Let's Head to the Festival

Let's face it, to the experienced bettor, there is little reason to attend the races at most racetracks.  A lot of racino tracks are built for the casino player in mind with little regard to the horseplayer.  ADWs offer rebates while the majority of tracks offer little financial incentive to wager on track and for the player who wagers on multiple tracks at the same time, nothing beats sitting in front of your own computer to control the signal you want to see at what time.

Some people claim we need to get these players back to the track and while it is an admirable goal, the fact is it may be a fool's effort to get them to show up except for a special occasion.  Tracks would be wise to invest the money they would spend on getting the old bettors back and use this money to form their own ADWs to get a larger share of the revenue which they are losing to existing ADWs.

So what should tracks do if they stop trying to get back the long time horseplayer?  Should they just close their grandstand/clubhouse and race for those wagering through ADWs and the Internet?  I would say no; it is time to use their facilities to attract new handicappers and possibly make their facilities a profit center.

One way tracks can try to attract new fans and gamblers is to adopt the festival model which is used successfully down in Australasia.  Take the upcoming festival at the Roxburgh Trotting Club.  The track goes all out to put on an event for adults and children for a day at the races so there is something for everyone, people willing to pay an admission fee to enjoy the day at the races.  The one difference would be whereas meetings in Australasia are a racing day, North American tracks tend to be open for extended periods of time so it would make sense to have festivals for a week or two at a time.   With a festival set up, tracks would not only be introducing people to horse racing, they will bring in income to help the bottom line.
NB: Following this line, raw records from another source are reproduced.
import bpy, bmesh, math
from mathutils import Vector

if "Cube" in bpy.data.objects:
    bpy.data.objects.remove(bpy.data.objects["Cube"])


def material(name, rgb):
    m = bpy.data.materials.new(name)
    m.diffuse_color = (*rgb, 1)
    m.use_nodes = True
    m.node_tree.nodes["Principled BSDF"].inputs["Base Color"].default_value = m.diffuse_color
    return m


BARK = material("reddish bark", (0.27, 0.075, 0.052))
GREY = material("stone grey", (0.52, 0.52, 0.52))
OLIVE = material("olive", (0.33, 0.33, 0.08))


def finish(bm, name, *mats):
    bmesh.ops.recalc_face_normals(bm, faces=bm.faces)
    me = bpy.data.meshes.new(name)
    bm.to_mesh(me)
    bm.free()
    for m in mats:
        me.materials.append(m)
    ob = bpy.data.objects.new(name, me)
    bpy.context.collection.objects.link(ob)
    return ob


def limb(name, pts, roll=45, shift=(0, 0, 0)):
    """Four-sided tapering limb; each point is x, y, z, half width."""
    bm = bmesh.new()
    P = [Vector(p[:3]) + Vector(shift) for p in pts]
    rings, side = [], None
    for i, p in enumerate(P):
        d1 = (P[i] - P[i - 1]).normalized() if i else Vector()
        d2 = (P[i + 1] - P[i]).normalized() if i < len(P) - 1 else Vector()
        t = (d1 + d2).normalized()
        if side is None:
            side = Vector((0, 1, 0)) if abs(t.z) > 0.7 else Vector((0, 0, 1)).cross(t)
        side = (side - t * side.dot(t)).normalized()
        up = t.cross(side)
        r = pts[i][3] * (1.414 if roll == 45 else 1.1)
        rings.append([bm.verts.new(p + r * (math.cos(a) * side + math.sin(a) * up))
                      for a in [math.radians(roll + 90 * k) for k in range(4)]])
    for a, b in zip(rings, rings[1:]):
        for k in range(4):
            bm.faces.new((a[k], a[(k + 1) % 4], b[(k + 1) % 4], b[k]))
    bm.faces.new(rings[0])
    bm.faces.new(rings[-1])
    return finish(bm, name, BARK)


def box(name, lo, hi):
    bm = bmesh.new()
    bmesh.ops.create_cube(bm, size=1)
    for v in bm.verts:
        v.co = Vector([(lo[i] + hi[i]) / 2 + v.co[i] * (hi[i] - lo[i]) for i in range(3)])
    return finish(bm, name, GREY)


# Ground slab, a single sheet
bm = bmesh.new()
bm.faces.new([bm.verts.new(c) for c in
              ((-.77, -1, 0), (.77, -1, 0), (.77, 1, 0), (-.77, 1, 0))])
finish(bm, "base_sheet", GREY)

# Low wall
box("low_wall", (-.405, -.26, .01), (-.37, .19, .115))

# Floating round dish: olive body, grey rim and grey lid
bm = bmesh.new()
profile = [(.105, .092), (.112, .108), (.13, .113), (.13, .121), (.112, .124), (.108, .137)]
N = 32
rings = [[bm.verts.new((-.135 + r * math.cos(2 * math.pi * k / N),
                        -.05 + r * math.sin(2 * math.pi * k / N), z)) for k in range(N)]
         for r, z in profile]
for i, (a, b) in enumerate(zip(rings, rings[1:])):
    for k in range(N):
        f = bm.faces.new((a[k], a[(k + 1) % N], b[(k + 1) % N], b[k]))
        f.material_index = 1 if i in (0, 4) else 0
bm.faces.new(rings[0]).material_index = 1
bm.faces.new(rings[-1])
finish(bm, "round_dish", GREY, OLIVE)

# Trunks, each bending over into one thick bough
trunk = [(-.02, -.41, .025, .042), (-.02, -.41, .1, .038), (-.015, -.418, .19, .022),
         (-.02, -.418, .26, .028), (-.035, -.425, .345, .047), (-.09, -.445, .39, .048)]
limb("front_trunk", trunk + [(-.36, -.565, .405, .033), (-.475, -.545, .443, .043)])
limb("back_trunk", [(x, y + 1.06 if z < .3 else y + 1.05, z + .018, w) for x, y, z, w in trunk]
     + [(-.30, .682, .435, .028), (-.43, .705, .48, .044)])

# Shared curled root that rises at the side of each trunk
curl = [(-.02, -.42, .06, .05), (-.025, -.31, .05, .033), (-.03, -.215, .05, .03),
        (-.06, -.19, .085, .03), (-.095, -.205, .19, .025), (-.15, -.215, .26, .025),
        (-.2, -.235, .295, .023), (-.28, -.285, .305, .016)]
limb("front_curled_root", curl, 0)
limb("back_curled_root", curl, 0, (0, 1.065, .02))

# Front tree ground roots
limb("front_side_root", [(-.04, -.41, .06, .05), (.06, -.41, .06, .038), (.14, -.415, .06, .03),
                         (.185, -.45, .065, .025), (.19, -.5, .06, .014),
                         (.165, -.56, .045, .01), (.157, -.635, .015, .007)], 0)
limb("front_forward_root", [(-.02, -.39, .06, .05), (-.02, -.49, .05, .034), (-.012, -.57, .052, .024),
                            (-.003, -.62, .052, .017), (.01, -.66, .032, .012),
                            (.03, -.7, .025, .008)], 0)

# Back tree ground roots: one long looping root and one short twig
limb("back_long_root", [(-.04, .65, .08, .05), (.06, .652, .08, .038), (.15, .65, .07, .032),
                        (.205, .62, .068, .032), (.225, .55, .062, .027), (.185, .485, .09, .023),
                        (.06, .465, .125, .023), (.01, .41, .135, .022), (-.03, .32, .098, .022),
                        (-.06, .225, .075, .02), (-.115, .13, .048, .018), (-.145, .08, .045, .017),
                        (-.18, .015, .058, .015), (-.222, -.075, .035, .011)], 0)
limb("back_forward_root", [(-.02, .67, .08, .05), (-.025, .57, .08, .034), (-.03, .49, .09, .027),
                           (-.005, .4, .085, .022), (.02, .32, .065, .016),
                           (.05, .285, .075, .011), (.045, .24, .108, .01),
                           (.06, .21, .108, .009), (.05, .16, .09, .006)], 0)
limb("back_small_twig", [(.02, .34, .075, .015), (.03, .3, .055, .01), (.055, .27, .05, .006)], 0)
Anonymous said...

Track managers need to decide whether they want live attendance. Most seem to talk about how difficult it is to get people to the track, but do little to nothing that's different from 25 or 50 years ago. I have to spend gas money to pay for admission(some places) and a program plus wait many minutes past post time to see each live race. In return, I occasionally get a free $2 betting ticket or hat.
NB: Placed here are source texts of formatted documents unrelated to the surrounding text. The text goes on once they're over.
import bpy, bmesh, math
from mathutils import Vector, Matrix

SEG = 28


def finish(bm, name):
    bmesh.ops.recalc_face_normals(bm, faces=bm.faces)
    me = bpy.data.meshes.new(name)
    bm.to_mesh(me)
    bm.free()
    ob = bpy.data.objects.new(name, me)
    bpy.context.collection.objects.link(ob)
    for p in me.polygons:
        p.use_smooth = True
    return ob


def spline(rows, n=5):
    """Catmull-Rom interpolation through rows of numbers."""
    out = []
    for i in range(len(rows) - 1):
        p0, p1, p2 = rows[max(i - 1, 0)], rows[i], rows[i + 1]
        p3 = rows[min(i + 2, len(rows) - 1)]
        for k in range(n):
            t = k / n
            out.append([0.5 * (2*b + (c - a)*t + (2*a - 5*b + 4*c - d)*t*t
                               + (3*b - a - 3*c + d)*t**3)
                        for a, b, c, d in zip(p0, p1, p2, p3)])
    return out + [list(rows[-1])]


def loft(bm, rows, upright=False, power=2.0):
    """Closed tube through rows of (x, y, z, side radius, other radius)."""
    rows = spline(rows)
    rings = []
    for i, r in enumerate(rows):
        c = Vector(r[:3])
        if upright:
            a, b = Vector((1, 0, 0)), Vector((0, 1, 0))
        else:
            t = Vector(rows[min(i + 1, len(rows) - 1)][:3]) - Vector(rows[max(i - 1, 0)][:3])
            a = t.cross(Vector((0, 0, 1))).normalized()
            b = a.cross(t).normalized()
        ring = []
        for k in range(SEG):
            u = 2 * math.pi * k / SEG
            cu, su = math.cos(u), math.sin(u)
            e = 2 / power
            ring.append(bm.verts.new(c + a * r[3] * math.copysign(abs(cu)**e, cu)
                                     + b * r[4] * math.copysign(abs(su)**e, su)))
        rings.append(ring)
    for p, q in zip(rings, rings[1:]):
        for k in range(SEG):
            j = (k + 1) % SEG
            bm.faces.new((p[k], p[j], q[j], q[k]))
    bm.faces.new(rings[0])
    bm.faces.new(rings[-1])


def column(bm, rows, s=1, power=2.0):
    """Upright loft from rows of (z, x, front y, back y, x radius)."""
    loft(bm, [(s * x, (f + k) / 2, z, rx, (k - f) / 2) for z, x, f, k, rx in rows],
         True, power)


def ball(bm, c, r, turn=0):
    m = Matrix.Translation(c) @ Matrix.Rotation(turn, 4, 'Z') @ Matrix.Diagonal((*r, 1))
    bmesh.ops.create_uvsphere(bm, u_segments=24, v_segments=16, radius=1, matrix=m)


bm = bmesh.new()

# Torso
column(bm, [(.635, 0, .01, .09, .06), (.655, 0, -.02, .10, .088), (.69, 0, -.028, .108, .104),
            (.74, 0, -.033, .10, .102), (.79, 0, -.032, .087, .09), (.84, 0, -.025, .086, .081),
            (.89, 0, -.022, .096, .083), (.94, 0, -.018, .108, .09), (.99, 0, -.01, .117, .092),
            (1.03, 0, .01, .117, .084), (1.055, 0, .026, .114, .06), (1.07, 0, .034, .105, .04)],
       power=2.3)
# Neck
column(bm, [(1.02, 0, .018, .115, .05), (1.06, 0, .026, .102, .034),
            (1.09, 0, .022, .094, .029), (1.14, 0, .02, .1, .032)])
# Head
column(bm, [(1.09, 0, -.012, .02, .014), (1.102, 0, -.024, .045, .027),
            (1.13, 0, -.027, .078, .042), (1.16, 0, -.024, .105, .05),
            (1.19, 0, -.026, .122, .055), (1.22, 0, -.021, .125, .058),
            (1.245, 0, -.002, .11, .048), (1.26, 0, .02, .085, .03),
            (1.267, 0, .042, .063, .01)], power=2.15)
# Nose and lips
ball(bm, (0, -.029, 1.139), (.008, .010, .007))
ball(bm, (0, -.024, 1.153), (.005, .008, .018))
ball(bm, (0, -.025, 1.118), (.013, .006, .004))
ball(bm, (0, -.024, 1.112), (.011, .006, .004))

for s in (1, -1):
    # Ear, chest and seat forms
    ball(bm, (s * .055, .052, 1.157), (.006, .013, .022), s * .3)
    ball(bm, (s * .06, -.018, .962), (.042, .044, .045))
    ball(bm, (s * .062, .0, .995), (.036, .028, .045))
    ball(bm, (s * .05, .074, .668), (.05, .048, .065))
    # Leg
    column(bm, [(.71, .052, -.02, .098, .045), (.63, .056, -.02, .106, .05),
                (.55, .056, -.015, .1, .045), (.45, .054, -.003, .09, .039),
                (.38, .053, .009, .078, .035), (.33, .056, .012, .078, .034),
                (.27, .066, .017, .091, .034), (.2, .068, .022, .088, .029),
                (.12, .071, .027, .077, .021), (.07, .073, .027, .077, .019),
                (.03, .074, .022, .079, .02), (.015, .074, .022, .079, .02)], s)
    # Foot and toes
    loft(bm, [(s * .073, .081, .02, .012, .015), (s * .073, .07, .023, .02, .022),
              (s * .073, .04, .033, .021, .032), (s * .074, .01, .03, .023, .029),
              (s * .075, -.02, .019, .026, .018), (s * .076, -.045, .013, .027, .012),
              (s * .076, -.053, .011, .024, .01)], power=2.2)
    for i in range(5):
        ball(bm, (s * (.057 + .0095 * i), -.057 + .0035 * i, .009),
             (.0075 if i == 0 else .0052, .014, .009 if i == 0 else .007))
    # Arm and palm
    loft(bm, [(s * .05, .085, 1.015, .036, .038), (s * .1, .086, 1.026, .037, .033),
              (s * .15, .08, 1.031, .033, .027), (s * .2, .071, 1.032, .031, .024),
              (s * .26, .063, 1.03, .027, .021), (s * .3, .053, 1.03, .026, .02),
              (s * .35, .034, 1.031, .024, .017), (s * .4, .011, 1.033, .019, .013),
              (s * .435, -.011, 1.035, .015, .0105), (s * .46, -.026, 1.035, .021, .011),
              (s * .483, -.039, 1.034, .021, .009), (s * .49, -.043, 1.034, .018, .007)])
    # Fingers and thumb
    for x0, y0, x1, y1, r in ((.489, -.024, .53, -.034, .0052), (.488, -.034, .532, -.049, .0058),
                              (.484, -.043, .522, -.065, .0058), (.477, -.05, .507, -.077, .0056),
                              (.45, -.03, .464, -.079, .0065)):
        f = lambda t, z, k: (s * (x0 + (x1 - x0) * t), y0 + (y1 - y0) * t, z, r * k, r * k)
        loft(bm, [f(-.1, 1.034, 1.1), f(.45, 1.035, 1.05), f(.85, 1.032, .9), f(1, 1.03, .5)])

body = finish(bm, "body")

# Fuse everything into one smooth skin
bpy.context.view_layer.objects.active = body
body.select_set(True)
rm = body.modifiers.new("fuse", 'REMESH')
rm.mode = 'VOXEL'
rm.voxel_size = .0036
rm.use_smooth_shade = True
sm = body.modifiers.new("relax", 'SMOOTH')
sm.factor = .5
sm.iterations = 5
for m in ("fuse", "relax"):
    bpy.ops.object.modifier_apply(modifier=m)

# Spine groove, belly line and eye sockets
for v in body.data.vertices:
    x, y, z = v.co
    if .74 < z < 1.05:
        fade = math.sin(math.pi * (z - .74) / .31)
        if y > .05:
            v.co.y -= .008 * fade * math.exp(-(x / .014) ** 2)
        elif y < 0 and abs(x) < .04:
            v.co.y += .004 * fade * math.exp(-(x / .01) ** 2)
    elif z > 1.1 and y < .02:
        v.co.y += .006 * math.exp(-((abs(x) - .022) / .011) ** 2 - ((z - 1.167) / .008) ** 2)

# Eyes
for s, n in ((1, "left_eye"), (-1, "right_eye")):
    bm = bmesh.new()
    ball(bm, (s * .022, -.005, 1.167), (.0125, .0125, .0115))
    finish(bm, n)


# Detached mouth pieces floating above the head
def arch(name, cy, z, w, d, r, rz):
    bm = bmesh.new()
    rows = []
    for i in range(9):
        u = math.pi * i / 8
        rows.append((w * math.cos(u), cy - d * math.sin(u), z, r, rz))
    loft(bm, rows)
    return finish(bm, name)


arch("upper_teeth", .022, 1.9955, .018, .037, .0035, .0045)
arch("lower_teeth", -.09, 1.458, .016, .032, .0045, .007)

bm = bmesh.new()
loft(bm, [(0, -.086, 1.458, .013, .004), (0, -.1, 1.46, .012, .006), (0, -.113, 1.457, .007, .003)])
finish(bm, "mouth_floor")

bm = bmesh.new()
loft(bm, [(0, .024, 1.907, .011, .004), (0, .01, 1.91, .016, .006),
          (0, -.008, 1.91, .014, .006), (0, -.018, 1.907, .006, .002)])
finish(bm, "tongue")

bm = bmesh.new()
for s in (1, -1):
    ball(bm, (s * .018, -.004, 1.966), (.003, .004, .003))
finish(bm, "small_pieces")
That worked when watching and betting on races required a trip to the track. Technology changed all that. A track that truly wants an audience for the product needs to offer that live customer something for the expense and time expended to get to the track. Think free programs and non-alcoholic drinks. Discounts for certain on track bets that include takeout refunds. Cash bonuses for reaching specified daily betting levels. 2 for 1 meal deals on a weeknight. Special events that can only be experienced on track.

If tracks can't or won't do any of the above, just admit defeat. Put available money into running competitive ADWs and build pools with the hope that an historic sport will survive.

Count said...

Maybe they should throw in an all expenses paid vacation to Paris too! The beauty of horse racing is watching it live. The magnificent animals running on the track. The colors and beauty of the racetrack. If horse racing is reduced to people betting from home on their computers then they might as well just watch an electronic dice roll or a ball spin or the Wheel of Fortune machine. Maybe it IS time to wrap things up before we destroy the entire wonderful history of the sport.

Pacingguy said...

Count, I am one of those who love going to the track and watching the races live. Quite honestly, I get bored watching from home. Unfortunately, there are those who just look at it as gambling.